As many people know, Obama was born in Honolulu, Hawaii. He spent six years here before he relocated to Indonesia with his mother who had recently remarried.
According to Ryu Spaeth in the “New Republic,” Obama enjoyed “running around with the children of servants” and practicing Indonesian culture. Although he enjoyed this time, he returned back to Hawaii at the age of 10. His mother believed he would benefit educationally from school in Hawaii. Therefore, he attended Punahou School up until graduation in 1979.
Obama and his education
Obama spent time reflecting on his childhood and discovering what being biracial and a Third Culture Kid (TCK) meant to him. His interests and passion to try and understand himself as a black man in the United States led to his educational choices and future career path.
After completing undergrad at Occidental College and Columbia University with a degree in political science, Obama went on to work as a community organizer in Chicago’s black South Side. This gave him his “first deep immersion into the African American community he had longed to both understand and belong to,” as David Mendell points out in his book “Obama: Promise to Power.”

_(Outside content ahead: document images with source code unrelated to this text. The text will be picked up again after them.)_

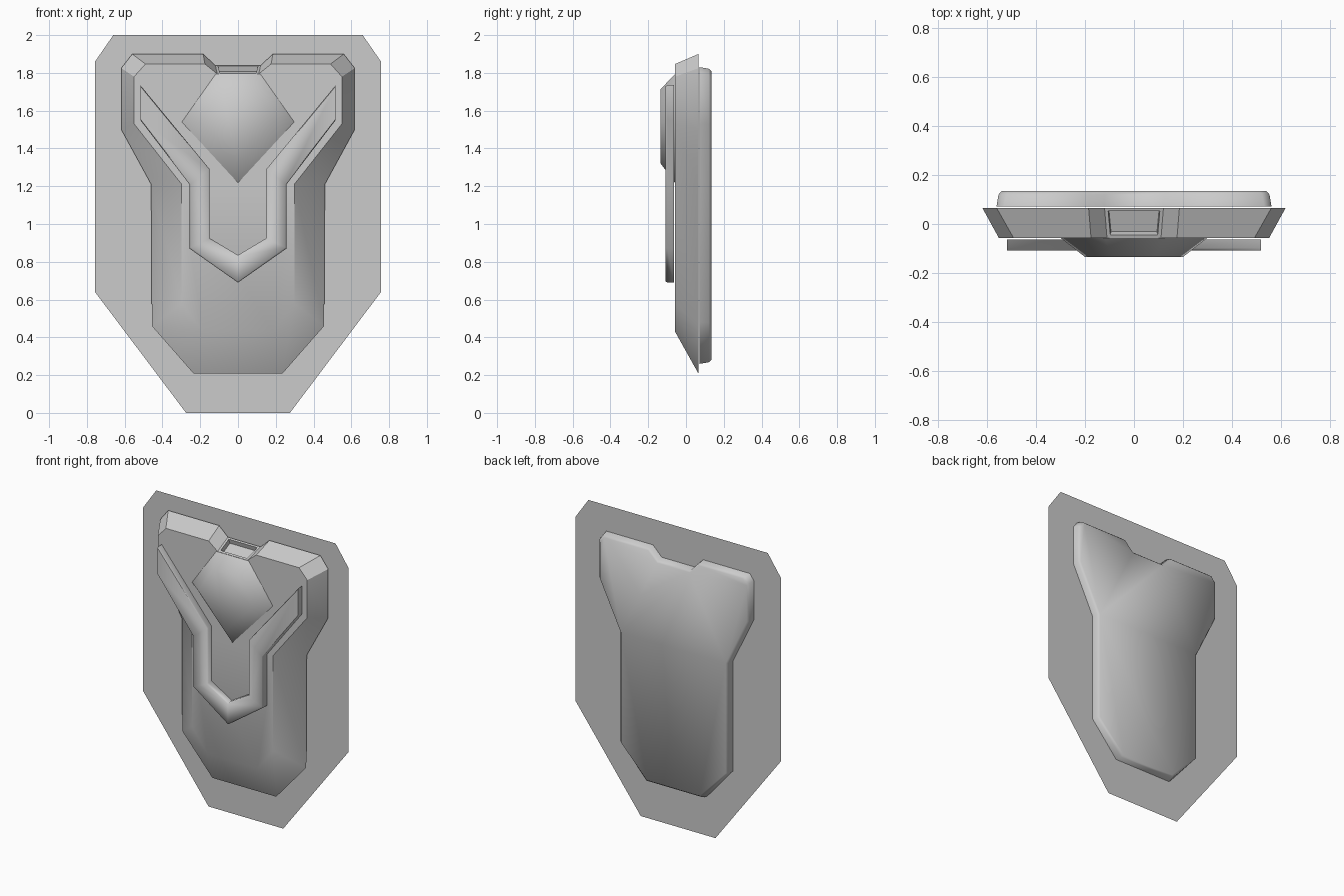
import bpy
import bmesh
from math import radians

cube = bpy.data.objects.get("Cube")
if cube:
    bpy.data.objects.remove(cube, do_unlink=True)

grey = bpy.data.materials.new("plain grey")
grey.use_nodes = True
grey.diffuse_color = (0.6, 0.6, 0.6, 1)
grey.node_tree.nodes["Principled BSDF"].inputs["Base Color"].default_value = (0.6, 0.6, 0.6, 1)


def mirrored(half):
    """Close a right-hand outline of (x, z) points across x = 0."""
    return half + [(-x, z) for x, z in reversed(half) if x > 0]


def loft(name, rings, angle, caps=True, edit=None):
    """Join outlines, given as (y, points) from front to back, into one part."""
    bm = bmesh.new()
    loops = [[bm.verts.new((x, y, z)) for x, z in pts] for y, pts in rings]
    for a, b in zip(loops, loops[1:]):
        for i in range(len(a)):
            j = (i + 1) % len(a)
            bm.faces.new((a[i], a[j], b[j], b[i]))
    if caps:
        bm.faces.new(loops[0])
        if len(loops) > 1:
            bm.faces.new(loops[-1][::-1])
    bmesh.ops.recalc_face_normals(bm, faces=bm.faces[:])
    if edit:
        edit(bm)
    mesh = bpy.data.meshes.new(name)
    bm.to_mesh(mesh)
    bm.free()
    obj = bpy.data.objects.new(name, mesh)
    bpy.context.collection.objects.link(obj)
    mesh.materials.append(grey)
    bpy.ops.object.select_all(action='DESELECT')
    obj.select_set(True)
    bpy.context.view_layer.objects.active = obj
    bpy.ops.object.shade_smooth_by_angle(angle=radians(angle))
    return obj


def cut_pocket(bm):
    """Sink a shallow pocket into the face at the bottom of the top notch."""
    bm.faces.ensure_lookup_table()
    face = max((f for f in bm.faces if abs(f.calc_center_median().x) < 0.001),
               key=lambda f: f.normal.z)
    bmesh.ops.inset_individual(bm, faces=[face], thickness=0.02)
    normal = face.normal.copy()
    bmesh.ops.inset_individual(bm, faces=[face], thickness=0.004)
    bmesh.ops.translate(bm, verts=face.verts[:], vec=normal * -0.03)


# Thin backing sheet
sheet = mirrored([(0.66, 2.0), (0.757, 1.86), (0.757, 0.64), (0.275, 0.0)])
loft("backing_sheet", [(0.083, sheet)], 30)

# Sloped main body with a notch at the top
body_front = mirrored([(0.11, 1.795), (0.175, 1.847), (0.49, 1.847), (0.55, 1.78),
                       (0.55, 1.53), (0.298, 1.21), (0.298, 0.58), (0.185, 0.43)])
body_back = mirrored([(0.12, 1.84), (0.185, 1.9), (0.56, 1.9), (0.618, 1.825),
                      (0.618, 1.5), (0.46, 1.21), (0.456, 0.46), (0.235, 0.208)])
loft("main_body", [(-0.058, body_front), (0.066, body_back)], 34, edit=cut_pocket)

# Back plate with a softened rim
def plate(d):
    return mirrored([(0.12, 1.765 - d), (0.185, 1.83 - d), (0.53 - d, 1.83 - d),
                     (0.56 - d, 1.79 - d), (0.56 - d, 1.53), (0.405 - d, 1.21),
                     (0.405 - d, 0.48), (0.215 - d, 0.26 + d)])


loft("back_plate", [(0.072, plate(0)), (0.12, plate(0.008)), (0.134, plate(0.02))], 60)

# Faceted gem, shaded smooth
gem_base = mirrored([(0.12, 1.795), (0.3, 1.54), (0, 1.215)])
gem_face = mirrored([(0.09, 1.715), (0.2, 1.54), (0, 1.32)])
loft("gem", [(-0.134, gem_face), (-0.056, gem_base)], 80)

# Raised forked trim
def trim(d):
    outer = [(0.517, 1.55 + d), (0.257 - d, 1.21), (0.257 - d, 0.87 + d), (0, 0.69 + d)]
    inner = [(0.517, 1.735 - d), (0.15 + d, 1.29), (0.15 + d, 0.925 - d), (0, 0.835 - d)]
    left = [(-x, z) for x, z in outer[:3]][::-1]
    return outer + left + [(-x, z) for x, z in inner] [:3] + inner[:0:-1] + [inner[0]]


loft("forked_trim", [(-0.108, trim(0.006)), (-0.098, trim(0)), (-0.064, trim(0))], 60)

After spending some time working this job, Obama enrolled in Harvard Law School where he excelled socially and academically. The recognition he received increased as he progressed through Harvard. Countless doors opened for him, which eventually led to his role as president of the United States.
Into the White House
After furthering his education and working numerous jobs, including winning a U.S. Senate seat, Obama ran for and won the presidential election in 2008. As the Democratic candidate, his diverse background and experiences as a biracial Third Culture Kid (TCK) appealed to people from different backgrounds. His diversity helped pull in voters from underrepresented communities and in turn, he secured more votes.
Obama states he “was raised as an Indonesian child and a Hawaiian child and as a black child and as a white child, and so what [he] benefited from is a multiplicity of cultures that all fed me.”
This diverse way of life significantly impacted the success of his candidacy. In addition, it helped him tackle the measures he took as president.
The White House archives denote that once in the oval office, he “signed an executive order announcing a government-wide initiative to promote diversity and inclusion in the federal workforce.”
From the beginning, Obama has been taking the experiences from his life as a TCK and applying them to benefiting others in a concrete way. We can see this through the efforts and actions he made as president. The aforementioned executive order is just one example of the many acts Obama put forward to try and make society more equal.
Obama and his impact
If not for his time living in Hawaii and Indonesia as a biracial man, Obama may not have been this successful. His ability to use his experiences as a way to benefit others and understand the world more clearly led to the eight successful years he spent in the White House.